Assignment ->
Every line from the one containing "r = thread_radius(a, z)" to the last line of the listing below should be given again exactly.

Record excerpts ->
▼

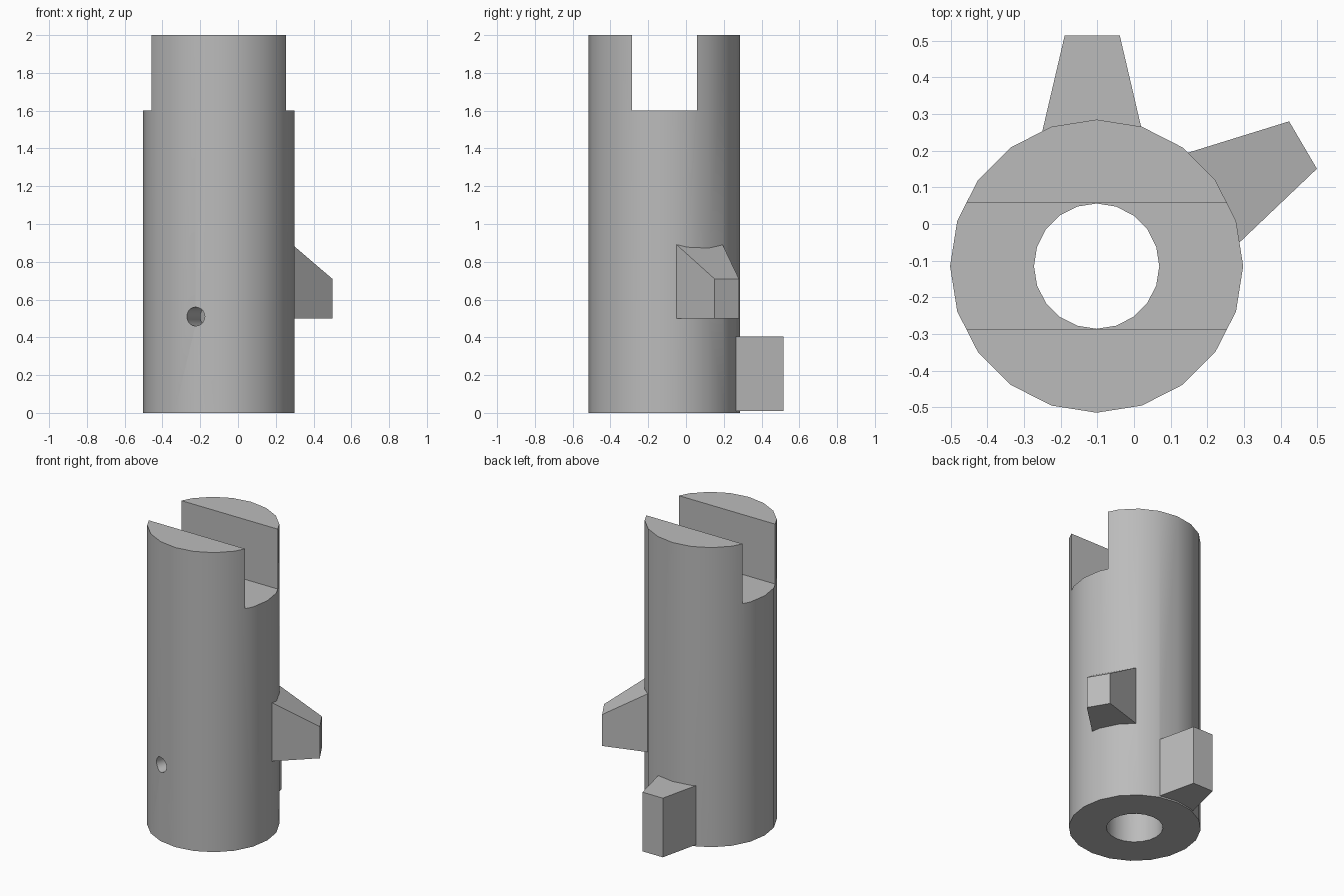
import bpy, bmesh, math
from mathutils import Matrix, Vector

if "Cube" in bpy.data.objects:
    bpy.data.objects.remove(bpy.data.objects["Cube"])

CX, CY = -0.102, -0.115   # tube axis
RADIUS, BORE, SIDES = 0.4, 0.171, 20

grey = bpy.data.materials.new("plain grey")
grey.use_nodes = True
colour = (0.5, 0.5, 0.5, 1)
grey.diffuse_color = colour
grey.node_tree.nodes["Principled BSDF"].inputs["Base Color"].default_value = colour


def make(name, bm):
    bmesh.ops.recalc_face_normals(bm, faces=bm.faces)
    mesh = bpy.data.meshes.new(name)
    bm.to_mesh(mesh)
    bm.free()
    mesh.materials.append(grey)
    obj = bpy.data.objects.new(name, mesh)
    bpy.context.collection.objects.link(obj)
    return obj


def cylinder(name, radius, depth, matrix):
    bm = bmesh.new()
    bmesh.ops.create_cone(bm, cap_ends=True, segments=SIDES, radius1=radius,
                          radius2=radius, depth=depth, matrix=matrix)
    return make(name, bm)


def box(name, size, centre):
    bm = bmesh.new()
    bmesh.ops.create_cube(bm, size=1, matrix=Matrix.Translation(centre) @ Matrix.Diagonal((*size, 1)))
    return make(name, bm)


def combine(target, other, operation):
    mod = target.modifiers.new(operation.lower(), 'BOOLEAN')
    mod.operation, mod.object, mod.solver = operation, other, 'EXACT'
    bpy.context.view_layer.objects.active = target
    bpy.ops.object.modifier_apply(modifier=mod.name)
    bpy.data.objects.remove(other)


def lug(name, degrees, reach, low, top_in, top_out, shift=0):
    """Tapered lug pointing outward, rooted inside the tube wall."""
    root, tip_half = 0.3, 0.075
    root_half = tip_half + 0.234 * (reach - root)
    place = (Matrix.Translation((CX, CY, 0))
             @ Matrix.Rotation(math.radians(degrees), 4, 'Z'))
    bm = bmesh.new()
    for r, half, top in ((root, root_half, top_in), (reach, tip_half, top_out)):
        for side in (-half, half):
            for z in (low, top):
                bm.verts.new(place @ Vector((r, side + shift, z)))
    bmesh.ops.convex_hull(bm, input=bm.verts)
    bmesh.ops.dissolve_limit(bm, angle_limit=0.01, verts=bm.verts, edges=bm.edges)
    return make(name, bm)


# Tube with bore and top slot
tube = cylinder("tube", RADIUS, 2, Matrix.Translation((CX, CY, 1)))
combine(tube, cylinder("bore_cutter", BORE, 3, Matrix.Translation((CX, CY, 1))), 'DIFFERENCE')
combine(tube, box("slot_cutter", (2, 0.344, 1), (CX, CY, 2.1)), 'DIFFERENCE')

# Small radial pin hole through the front wall into the bore
pin = (Matrix.Translation((CX, CY, 0.51)) @ Matrix.Rotation(math.radians(-108), 4, 'Z')
       @ Matrix.Translation((0.3, 0, 0)) @ Matrix.Rotation(math.pi / 2, 4, 'Y'))
combine(tube, cylinder("pin_hole_cutter", 0.05, 0.4, pin), 'DIFFERENCE')

# Two lugs fused to the wall
combine(tube, lug("back_lug", 90, 0.63, 0.01, 0.405, 0.405, 0.012), 'UNION')
combine(tube, lug("side_lug", 30.4, 0.653, 0.5, 0.935, 0.71), 'UNION')

# Smooth round walls, crisp edges
bpy.ops.object.select_all(action='DESELECT')
tube.select_set(True)
bpy.context.view_layer.objects.active = tube
bpy.ops.object.shade_smooth_by_angle(angle=math.radians(25))
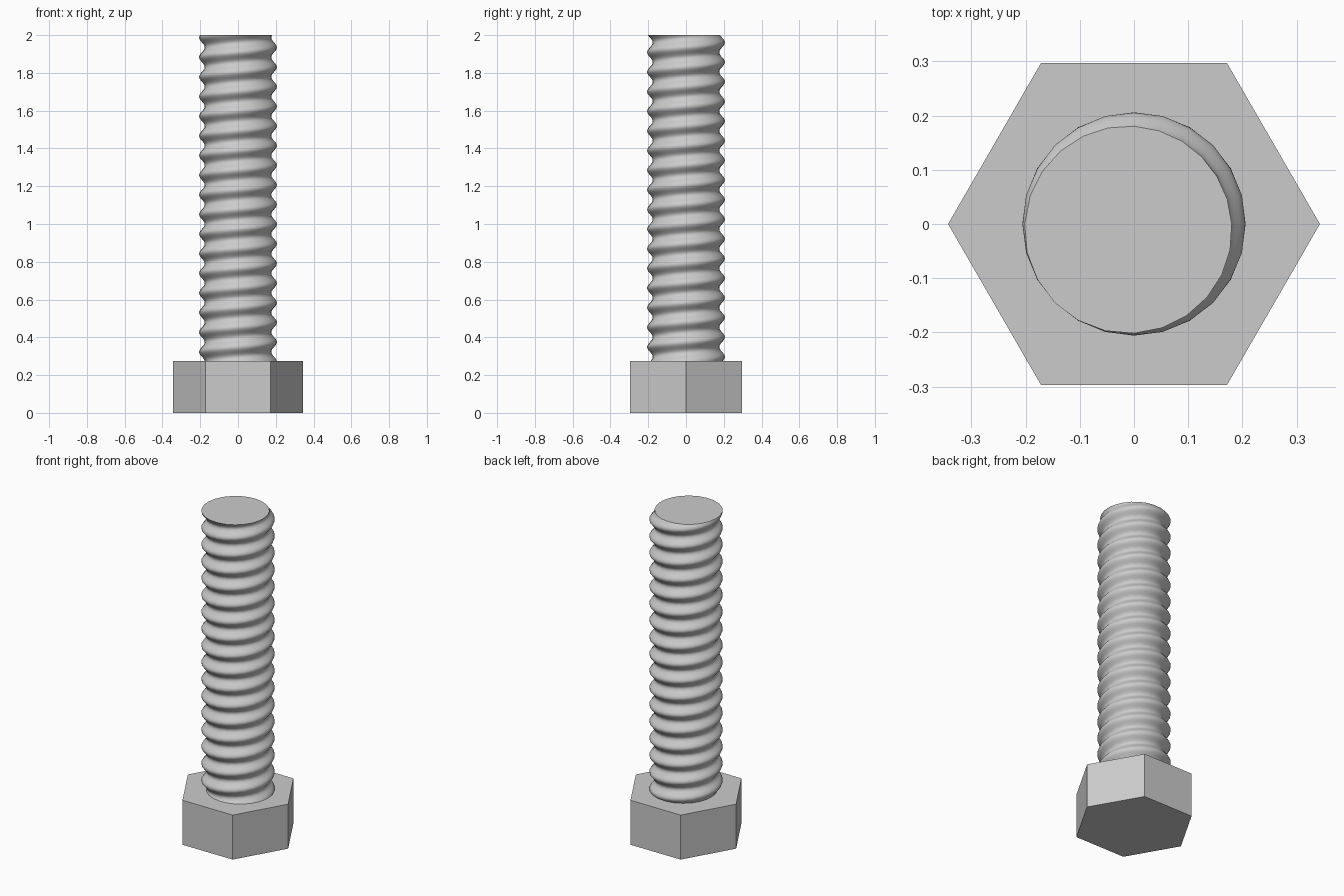
import bpy, bmesh, math

if "Cube" in bpy.data.objects:
    bpy.data.objects.remove(bpy.data.objects["Cube"])

HEAD_TOP = 0.275
TOP = 2.0
PITCH = 0.104
R_MID, R_AMP = 0.191, 0.015
SEGMENTS, ROWS = 24, 200

steel = bpy.data.materials.new("steel grey")
steel.diffuse_color = (0.6, 0.6, 0.6, 1)
steel.use_nodes = True
steel.node_tree.nodes["Principled BSDF"].inputs["Base Color"].default_value = steel.diffuse_color


def add_object(name, bm):
    bmesh.ops.recalc_face_normals(bm, faces=bm.faces)
    mesh = bpy.data.meshes.new(name)
    bm.to_mesh(mesh)
    bm.free()
    mesh.materials.append(steel)
    obj = bpy.data.objects.new(name, mesh)
    bpy.context.collection.objects.link(obj)
    return obj


# Hexagonal head: corners on the x axis, flats facing front and back
bm = bmesh.new()
ring = [bm.verts.new((0.343 * math.cos(i * math.pi / 3),
                      0.343 * math.sin(i * math.pi / 3), 0)) for i in range(6)]
base = bm.faces.new(ring)
side = bmesh.ops.extrude_face_region(bm, geom=[base], use_keep_orig=True)
bmesh.ops.translate(bm, vec=(0, 0, HEAD_TOP),
                    verts=[v for v in side["geom"] if isinstance(v, bmesh.types.BMVert)])
add_object("hex_head", bm)


# Threaded shaft: rings whose radius follows a right-handed helical wave
def thread_radius(angle, z):
    phase = (z - TOP) / PITCH * math.tau - (angle - math.radians(225))
    return R_MID + R_AMP * math.cos(phase)


bm = bmesh.new()
rings = []
for row in range(ROWS + 1):
    z = HEAD_TOP + (TOP - HEAD_TOP) * row / ROWS
    loop = []
    for i in range(SEGMENTS):
        a = math.tau * i / SEGMENTS
        r = thread_radius(a, z)
        loop.append(bm.verts.new((r * math.cos(a), r * math.sin(a), z)))
    rings.append(loop)
for low, high in zip(rings, rings[1:]):
    for i in range(SEGMENTS):
        j = (i + 1) % SEGMENTS
        bm.faces.new((low[i], low[j], high[j], high[i]))
bm.faces.new(rings[0][::-1])
bm.faces.new(rings[-1])
shaft = add_object("threaded_shaft", bm)

# Smooth thread with a crisp edge around the flat end
bpy.context.view_layer.objects.active = shaft
shaft.select_set(True)
bpy.ops.object.shade_smooth_by_angle(angle=math.radians(35))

▲

Task result ->
        r = thread_radius(a, z)
        loop.append(bm.verts.new((r * math.cos(a), r * math.sin(a), z)))
    rings.append(loop)
for low, high in zip(rings, rings[1:]):
    for i in range(SEGMENTS):
        j = (i + 1) % SEGMENTS
        bm.faces.new((low[i], low[j], high[j], high[i]))
bm.faces.new(rings[0][::-1])
bm.faces.new(rings[-1])
shaft = add_object("threaded_shaft", bm)

# Smooth thread with a crisp edge around the flat end
bpy.context.view_layer.objects.active = shaft
shaft.select_set(True)
bpy.ops.object.shade_smooth_by_angle(angle=math.radians(35))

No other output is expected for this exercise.